The Clinton administration is moving too slowly to repair a computer problem that threatens to disrupt the government and affect millions of people unless fixed by the year 2000, several Republican lawmakers said Monday.
The administration denied it is dragging its feet.
But Rep. Stephen Horn, R-Calif., chairman of the House subcommittee on government management, information and technology, said Clinton officials have failed to proceed with the appropriate “sense of urgency.”
“Jan. 1, 2000, is the one government deadline that cannot be allowed to slip,” said Horn, who has held hearings on the issue and was accompanied at the news conference by two other Republican House members. “The administration cannot issue an executive order postponing the millennium.”

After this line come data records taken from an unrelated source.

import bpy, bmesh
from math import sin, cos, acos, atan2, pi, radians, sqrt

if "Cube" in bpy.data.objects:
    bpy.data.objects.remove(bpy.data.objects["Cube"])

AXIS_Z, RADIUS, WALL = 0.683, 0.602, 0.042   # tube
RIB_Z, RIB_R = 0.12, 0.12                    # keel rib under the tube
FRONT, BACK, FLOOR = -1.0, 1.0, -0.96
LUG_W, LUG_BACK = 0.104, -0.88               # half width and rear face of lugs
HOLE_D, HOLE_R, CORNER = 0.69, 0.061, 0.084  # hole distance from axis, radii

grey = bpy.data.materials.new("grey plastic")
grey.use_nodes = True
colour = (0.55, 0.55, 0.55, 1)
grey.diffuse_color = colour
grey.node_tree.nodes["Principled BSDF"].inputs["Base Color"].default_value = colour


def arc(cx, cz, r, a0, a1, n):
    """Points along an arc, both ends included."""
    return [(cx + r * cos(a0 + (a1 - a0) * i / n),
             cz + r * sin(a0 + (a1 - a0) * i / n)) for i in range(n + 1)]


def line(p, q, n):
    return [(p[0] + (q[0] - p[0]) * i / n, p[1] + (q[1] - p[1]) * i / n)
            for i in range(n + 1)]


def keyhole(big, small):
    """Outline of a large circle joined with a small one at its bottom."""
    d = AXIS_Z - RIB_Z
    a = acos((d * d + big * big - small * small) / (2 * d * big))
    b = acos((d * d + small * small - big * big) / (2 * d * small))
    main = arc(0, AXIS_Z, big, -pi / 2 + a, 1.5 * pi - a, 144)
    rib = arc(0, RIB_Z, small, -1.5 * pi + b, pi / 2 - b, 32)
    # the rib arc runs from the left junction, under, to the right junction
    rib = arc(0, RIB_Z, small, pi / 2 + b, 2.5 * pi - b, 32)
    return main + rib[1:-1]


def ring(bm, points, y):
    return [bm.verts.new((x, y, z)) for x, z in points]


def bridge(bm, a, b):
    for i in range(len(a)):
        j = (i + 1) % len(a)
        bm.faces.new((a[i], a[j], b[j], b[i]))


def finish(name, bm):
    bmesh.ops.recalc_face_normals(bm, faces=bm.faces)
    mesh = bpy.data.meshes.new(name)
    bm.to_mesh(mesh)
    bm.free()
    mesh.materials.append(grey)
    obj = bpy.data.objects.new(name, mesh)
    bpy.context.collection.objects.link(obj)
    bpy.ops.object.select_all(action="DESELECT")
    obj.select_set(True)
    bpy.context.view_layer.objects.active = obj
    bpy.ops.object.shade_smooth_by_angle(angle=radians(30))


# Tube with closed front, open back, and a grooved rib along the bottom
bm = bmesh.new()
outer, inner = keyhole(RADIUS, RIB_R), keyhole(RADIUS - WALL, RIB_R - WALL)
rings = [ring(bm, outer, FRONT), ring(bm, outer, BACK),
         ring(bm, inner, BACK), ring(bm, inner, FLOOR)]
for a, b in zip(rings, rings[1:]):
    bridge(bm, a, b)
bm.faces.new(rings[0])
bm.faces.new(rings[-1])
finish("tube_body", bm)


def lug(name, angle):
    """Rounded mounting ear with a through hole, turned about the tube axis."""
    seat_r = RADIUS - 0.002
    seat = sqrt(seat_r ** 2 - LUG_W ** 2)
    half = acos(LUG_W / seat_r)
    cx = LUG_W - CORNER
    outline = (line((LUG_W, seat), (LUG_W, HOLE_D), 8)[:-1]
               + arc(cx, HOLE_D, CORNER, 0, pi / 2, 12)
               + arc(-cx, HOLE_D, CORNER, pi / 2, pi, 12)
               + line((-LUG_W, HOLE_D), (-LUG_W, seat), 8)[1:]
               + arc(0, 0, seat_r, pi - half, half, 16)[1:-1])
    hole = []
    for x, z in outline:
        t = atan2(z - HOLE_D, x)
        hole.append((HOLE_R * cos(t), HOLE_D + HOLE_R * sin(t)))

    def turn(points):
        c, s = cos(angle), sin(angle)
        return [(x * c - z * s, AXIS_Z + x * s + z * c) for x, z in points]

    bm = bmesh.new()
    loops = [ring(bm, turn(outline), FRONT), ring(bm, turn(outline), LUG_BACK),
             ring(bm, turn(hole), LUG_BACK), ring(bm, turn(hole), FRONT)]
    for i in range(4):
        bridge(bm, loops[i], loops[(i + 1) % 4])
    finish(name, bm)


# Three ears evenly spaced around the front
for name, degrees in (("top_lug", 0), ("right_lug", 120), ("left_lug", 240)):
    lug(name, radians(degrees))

At issue are computer systems that use two digits to indicate the year, such as “97” for 1997. Unless the computers are reprogrammed or replaced, the year 2000 - or “00” - will be treated as 1900, disrupting everything from benefit checks to food safety inspections, the lawmakers contend.
The White House Office of Management and Budget has identified 8,562 separate “mission critical” systems - those that must function for a department or agency to do its business. Three-fourths of the systems are being repaired or replaced, while 19 percent have no year 2000 problems.
“We’ve known it’s been coming,” said Rep. Constance Morella, R-Md., who chairs the House technology subcommittee. “It’s time to do more.”
Horn, who rated the progress of 24 federal departments and agencies on their handling of the issue, said half of the offices had missed a June deadline for finding all of their year 2000 computer problems.
Sally Katzen, administrator for information and regulatory affairs at OMB, said in an interview the administration is committed to “making sure that programs, services and benefits are available and continue uninterrupted for the American people before, during and after the millennium.”
As officials begin to plan for the 1999 fiscal year, Katzen said, OMB has decided against funding requests from four agencies for computer technology spending that is unrelated to fixing the 2000 problem, unless they can prove such spending is imperative.